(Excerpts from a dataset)
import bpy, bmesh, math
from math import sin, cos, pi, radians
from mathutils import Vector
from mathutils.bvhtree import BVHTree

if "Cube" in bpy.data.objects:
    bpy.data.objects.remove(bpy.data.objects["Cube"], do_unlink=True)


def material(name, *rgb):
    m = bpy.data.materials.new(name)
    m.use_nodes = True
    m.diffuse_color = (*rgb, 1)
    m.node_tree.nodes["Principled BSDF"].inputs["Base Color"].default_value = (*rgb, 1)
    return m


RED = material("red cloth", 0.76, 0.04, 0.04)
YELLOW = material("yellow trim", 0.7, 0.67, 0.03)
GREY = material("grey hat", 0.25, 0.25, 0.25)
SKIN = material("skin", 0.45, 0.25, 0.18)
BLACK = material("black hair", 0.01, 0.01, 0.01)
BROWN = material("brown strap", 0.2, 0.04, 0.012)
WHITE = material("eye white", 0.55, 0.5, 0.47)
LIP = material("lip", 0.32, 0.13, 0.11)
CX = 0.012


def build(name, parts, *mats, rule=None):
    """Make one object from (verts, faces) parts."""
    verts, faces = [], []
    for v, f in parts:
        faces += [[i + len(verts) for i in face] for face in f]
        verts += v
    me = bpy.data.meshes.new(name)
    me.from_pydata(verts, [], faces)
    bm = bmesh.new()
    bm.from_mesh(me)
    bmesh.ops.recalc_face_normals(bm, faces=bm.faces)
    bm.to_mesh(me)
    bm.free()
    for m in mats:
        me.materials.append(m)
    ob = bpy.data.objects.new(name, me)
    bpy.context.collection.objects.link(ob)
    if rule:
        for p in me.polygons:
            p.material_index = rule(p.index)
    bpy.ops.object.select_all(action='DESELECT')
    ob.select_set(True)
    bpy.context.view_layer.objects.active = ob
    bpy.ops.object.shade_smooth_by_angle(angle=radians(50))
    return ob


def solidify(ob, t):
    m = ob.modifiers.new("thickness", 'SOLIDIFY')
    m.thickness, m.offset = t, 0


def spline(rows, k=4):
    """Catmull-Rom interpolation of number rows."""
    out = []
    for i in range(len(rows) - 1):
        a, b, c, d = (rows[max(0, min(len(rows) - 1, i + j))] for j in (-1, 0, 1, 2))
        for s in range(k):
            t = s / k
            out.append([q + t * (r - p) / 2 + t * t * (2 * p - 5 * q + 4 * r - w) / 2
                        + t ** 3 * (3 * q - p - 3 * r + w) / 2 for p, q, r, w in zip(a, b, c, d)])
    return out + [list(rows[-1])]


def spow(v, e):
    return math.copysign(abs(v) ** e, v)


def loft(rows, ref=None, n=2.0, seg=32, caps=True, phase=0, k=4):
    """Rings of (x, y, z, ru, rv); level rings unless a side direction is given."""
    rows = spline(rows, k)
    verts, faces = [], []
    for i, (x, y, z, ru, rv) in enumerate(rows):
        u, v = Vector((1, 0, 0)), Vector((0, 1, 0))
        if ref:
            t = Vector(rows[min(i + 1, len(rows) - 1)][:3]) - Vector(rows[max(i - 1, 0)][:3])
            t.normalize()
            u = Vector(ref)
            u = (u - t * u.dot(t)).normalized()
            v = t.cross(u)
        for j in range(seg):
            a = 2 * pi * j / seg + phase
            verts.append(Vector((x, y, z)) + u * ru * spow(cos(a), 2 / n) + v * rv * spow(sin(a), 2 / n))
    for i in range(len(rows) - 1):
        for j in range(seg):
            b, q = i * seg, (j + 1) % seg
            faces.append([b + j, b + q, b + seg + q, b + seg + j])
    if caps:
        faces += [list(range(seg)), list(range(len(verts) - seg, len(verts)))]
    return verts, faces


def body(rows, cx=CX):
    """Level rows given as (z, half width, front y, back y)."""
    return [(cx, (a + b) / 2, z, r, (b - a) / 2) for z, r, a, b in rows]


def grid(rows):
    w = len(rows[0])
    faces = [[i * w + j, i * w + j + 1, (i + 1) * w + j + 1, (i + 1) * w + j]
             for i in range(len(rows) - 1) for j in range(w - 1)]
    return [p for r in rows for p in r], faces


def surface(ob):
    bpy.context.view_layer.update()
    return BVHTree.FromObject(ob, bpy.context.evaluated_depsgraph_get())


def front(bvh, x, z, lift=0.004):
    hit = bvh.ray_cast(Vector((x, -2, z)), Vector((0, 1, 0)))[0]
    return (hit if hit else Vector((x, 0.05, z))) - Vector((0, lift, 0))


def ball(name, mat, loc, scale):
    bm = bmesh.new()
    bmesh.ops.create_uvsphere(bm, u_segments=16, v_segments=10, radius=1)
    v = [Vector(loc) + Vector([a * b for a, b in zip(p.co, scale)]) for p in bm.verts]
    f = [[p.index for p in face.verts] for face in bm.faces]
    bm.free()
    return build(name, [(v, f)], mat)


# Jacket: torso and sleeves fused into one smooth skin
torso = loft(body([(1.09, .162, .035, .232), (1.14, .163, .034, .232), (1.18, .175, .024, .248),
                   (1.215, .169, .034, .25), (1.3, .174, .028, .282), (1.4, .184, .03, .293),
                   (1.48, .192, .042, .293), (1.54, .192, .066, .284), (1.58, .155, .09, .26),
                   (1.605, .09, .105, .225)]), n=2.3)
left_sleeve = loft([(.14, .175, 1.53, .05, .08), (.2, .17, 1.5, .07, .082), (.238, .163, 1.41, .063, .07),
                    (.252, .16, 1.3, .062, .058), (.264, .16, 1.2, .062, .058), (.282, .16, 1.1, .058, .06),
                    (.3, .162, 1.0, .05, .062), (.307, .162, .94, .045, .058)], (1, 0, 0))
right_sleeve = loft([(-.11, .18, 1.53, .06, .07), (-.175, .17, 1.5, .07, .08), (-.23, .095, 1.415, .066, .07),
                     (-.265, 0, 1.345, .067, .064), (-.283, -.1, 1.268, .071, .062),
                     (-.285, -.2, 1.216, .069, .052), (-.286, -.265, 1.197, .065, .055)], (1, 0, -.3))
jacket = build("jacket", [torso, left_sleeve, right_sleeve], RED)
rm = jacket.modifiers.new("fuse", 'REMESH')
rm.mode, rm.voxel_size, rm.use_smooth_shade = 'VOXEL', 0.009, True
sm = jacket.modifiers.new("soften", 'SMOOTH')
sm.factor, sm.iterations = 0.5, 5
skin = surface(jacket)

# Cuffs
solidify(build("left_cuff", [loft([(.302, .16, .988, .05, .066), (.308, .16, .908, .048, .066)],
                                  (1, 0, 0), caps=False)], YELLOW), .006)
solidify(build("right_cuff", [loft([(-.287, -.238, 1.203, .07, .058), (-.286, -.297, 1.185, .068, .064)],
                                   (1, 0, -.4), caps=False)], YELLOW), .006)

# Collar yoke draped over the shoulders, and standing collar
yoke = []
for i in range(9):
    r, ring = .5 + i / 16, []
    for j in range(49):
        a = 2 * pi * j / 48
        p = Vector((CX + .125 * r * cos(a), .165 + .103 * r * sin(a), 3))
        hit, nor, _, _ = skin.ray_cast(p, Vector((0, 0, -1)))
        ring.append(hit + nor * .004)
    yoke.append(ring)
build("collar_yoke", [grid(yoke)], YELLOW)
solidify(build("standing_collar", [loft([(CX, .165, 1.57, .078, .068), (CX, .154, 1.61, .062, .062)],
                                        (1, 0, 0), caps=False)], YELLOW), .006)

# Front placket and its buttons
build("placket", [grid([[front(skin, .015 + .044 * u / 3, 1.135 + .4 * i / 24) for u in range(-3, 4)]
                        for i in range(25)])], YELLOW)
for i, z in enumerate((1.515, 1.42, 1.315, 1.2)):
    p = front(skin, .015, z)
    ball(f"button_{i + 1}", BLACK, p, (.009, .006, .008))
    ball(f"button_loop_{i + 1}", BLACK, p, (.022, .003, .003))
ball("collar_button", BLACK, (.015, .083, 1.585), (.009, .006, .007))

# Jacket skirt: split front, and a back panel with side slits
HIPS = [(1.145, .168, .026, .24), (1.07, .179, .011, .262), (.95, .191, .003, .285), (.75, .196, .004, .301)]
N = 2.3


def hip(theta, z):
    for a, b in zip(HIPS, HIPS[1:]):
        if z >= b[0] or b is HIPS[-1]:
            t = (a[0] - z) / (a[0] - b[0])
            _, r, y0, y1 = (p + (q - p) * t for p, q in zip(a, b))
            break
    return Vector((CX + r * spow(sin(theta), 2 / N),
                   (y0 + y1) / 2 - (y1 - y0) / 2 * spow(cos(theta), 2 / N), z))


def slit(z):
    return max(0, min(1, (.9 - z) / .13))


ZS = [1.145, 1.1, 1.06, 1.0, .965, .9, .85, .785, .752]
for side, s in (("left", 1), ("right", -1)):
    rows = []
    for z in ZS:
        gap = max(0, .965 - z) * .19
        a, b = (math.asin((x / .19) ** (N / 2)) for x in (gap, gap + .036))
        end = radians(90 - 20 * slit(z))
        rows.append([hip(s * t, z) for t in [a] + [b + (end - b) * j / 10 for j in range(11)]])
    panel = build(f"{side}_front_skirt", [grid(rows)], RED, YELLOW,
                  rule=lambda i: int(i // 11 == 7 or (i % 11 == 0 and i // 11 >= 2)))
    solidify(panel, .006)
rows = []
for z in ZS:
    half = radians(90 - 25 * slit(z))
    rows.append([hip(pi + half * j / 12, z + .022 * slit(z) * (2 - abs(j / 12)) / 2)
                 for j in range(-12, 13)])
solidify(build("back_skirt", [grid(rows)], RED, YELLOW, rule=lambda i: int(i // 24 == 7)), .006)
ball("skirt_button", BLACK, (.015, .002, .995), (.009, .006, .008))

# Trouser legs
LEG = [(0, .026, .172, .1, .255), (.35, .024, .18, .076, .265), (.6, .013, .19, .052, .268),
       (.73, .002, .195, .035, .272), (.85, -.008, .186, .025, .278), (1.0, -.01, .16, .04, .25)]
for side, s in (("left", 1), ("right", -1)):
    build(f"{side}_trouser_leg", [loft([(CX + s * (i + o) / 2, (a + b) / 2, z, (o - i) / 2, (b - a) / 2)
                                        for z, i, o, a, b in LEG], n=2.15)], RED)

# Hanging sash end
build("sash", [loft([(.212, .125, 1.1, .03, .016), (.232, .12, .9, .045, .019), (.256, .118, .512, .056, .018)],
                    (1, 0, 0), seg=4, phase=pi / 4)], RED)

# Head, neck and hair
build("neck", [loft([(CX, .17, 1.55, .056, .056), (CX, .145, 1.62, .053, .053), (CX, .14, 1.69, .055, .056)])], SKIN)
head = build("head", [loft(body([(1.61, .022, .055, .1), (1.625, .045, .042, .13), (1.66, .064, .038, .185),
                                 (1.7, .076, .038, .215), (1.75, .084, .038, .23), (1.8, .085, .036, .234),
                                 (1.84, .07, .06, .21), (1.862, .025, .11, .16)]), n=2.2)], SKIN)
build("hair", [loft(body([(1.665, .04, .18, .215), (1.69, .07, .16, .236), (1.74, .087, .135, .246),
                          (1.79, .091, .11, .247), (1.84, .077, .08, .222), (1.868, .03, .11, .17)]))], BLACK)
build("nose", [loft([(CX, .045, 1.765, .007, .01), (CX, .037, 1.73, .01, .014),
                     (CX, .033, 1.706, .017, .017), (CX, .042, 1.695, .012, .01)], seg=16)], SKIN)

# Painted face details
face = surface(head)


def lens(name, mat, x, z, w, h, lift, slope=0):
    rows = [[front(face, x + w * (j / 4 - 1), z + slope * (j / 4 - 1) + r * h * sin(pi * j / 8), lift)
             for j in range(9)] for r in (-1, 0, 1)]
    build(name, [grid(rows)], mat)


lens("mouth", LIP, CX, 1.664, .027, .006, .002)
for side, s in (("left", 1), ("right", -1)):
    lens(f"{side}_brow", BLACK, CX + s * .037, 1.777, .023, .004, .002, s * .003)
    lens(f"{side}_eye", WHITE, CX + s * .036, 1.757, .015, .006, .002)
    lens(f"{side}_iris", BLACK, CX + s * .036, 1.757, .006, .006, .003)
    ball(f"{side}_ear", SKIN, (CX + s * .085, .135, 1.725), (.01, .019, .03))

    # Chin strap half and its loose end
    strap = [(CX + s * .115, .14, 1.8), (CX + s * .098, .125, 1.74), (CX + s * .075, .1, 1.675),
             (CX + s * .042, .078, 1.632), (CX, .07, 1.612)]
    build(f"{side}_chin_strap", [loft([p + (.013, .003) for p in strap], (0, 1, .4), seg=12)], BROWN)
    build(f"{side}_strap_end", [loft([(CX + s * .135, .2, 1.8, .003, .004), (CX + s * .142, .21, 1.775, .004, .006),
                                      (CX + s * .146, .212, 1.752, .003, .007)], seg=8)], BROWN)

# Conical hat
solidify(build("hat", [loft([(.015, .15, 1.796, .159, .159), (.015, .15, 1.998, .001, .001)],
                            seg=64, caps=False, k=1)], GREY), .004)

• ASSIGNED TASK: Please go through each line of the data and count those that contain the string "objects"; give that number alone.

• WRITTEN REPLY: 5